Visited Mrs Way who is better. Also Misses Dix, who appear to think that I do wrong in not giving the Loggin charity in loaves of bread all over the parish indiscriminately as Mr Bourchier used to do. I explained to them that by the will of Mr Loggin, or by the orders of the Council of Chancery this charity was to be given

  1. in bread to the poor people at church, or
  2. in apprentice fees to poor children of the parish, or
  3. in money or otherwise as might be seen best.

They had never heard of this before. I told them the people of Sibford had been pauperised too much already and that the only way in which I could conscientiously bestow this charity was in assisting the sick and needy.

They thought it better that the clergyman should not have anything to do with the charities as poor persons became dissatisfied and his spiritual influence was lessened.

I told them that it was a very unpleasant duty and one that took a good deal of time, especially in connection with the town estate, but that I did not know any one who could be asked to give the necessary time and attention to it, and they said the farmers were not sufficiently educated. I replied that unpleasant as the duty was, I felt bound to accept it when the feoffees asked me to do so as there was no one else.

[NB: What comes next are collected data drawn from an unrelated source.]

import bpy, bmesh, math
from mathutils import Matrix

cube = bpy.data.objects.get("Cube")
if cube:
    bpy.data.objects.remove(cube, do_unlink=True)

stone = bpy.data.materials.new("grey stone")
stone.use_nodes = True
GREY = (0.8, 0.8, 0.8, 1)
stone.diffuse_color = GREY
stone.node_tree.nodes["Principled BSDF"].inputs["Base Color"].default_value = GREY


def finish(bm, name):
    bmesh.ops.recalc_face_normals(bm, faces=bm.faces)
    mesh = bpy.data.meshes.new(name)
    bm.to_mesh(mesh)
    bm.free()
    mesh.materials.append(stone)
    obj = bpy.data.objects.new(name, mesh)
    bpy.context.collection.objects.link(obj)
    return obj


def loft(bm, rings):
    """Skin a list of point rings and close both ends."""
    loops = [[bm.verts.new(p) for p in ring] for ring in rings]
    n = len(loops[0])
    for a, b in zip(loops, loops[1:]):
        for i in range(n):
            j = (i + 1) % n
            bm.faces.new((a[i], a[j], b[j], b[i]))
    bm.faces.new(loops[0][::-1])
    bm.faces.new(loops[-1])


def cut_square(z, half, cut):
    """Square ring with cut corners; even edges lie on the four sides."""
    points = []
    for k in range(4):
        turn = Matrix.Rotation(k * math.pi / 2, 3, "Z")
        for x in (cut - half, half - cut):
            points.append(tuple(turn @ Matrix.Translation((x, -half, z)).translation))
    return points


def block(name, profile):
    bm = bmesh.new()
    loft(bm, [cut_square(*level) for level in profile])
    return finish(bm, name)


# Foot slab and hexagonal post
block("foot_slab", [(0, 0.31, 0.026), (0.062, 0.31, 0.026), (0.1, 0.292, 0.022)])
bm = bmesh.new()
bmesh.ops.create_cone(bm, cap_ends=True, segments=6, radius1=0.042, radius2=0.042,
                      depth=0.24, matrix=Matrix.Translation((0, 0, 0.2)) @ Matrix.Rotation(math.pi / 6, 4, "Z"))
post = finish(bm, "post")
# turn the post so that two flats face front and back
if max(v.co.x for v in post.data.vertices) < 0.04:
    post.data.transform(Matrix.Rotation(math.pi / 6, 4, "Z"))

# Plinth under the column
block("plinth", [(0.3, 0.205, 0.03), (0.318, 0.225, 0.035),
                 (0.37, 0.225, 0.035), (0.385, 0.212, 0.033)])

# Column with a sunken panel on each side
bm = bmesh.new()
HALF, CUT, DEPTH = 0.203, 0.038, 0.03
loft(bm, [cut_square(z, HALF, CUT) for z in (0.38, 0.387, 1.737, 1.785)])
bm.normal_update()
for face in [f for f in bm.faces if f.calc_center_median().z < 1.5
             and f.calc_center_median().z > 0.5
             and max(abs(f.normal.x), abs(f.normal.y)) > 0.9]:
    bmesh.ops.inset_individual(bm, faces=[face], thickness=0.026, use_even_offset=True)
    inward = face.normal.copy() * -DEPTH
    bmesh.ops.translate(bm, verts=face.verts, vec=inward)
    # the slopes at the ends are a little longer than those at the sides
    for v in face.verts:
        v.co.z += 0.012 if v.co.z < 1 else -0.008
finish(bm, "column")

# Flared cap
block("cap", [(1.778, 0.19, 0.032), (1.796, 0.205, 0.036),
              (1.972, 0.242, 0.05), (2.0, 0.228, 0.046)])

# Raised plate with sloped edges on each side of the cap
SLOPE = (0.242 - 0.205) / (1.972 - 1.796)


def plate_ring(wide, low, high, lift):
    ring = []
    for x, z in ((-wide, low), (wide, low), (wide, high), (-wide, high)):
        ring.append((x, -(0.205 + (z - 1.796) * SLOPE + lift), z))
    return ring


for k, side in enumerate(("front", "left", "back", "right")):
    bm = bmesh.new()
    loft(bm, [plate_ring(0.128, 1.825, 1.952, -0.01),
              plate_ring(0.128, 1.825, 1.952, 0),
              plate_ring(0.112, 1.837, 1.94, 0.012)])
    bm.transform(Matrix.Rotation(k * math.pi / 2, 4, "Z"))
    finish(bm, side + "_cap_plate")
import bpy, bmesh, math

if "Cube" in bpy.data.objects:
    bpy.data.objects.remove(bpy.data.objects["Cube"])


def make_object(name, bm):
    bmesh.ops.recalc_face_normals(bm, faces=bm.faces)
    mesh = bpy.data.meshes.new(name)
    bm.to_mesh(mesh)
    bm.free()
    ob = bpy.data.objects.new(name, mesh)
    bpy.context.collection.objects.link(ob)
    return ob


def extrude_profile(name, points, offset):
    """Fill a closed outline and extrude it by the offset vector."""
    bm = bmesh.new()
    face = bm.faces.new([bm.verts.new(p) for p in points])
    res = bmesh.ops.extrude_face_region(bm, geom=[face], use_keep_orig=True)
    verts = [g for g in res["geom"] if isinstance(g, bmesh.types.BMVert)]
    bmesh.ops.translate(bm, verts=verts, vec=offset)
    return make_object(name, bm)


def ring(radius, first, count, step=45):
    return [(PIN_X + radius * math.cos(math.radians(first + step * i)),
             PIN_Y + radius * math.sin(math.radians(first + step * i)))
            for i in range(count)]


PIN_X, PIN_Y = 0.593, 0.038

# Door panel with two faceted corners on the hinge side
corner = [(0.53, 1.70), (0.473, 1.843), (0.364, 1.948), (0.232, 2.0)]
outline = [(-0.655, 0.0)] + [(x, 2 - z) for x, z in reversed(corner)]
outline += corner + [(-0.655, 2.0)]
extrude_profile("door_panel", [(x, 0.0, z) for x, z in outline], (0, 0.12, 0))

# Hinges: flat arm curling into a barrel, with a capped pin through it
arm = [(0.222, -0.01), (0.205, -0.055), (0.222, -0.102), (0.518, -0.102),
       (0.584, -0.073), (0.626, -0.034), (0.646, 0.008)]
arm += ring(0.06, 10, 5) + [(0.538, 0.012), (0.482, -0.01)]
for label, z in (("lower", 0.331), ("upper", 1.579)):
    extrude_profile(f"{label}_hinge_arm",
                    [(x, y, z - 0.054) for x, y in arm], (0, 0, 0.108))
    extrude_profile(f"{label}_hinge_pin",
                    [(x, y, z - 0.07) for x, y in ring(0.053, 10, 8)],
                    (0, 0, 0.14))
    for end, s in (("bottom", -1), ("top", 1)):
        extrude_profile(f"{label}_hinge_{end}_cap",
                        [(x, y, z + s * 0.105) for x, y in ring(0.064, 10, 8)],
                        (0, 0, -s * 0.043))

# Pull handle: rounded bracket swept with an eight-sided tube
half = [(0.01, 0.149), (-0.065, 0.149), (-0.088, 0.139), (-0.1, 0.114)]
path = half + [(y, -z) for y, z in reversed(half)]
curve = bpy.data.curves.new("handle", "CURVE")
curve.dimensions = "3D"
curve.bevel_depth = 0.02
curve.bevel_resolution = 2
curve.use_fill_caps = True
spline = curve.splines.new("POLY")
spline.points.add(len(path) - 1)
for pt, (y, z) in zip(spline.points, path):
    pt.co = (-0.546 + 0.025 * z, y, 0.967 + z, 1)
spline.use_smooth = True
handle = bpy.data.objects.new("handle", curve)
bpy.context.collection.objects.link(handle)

I removed the Charity Commissioners’ notice of new feoffment from the church door today.

I learn that William Kay and Joseph Alcock, two violent Methodists, are getting up a a petition to have me (and all other clergymen, so I understand) removed from the administration of the charities of this and other parishes.

I told Misses Dix and one or two other persons that if I refused to do it here it would probably have to be done by a solicitor in Banbury who would charge nearly half the income of the charity for his trouble.

Visited Henry Sabin and his wife. The former has had a relapse, the latter is better.

Visited Mrs Ellis, did not see her husband.

Visited Thomas Wilks and had a long conversation with him. He said that his name had been affixed to the above mentioned petition without his permission and that he had ordered it to be erased, so I understood.

Visited Elizabeth Gibbs.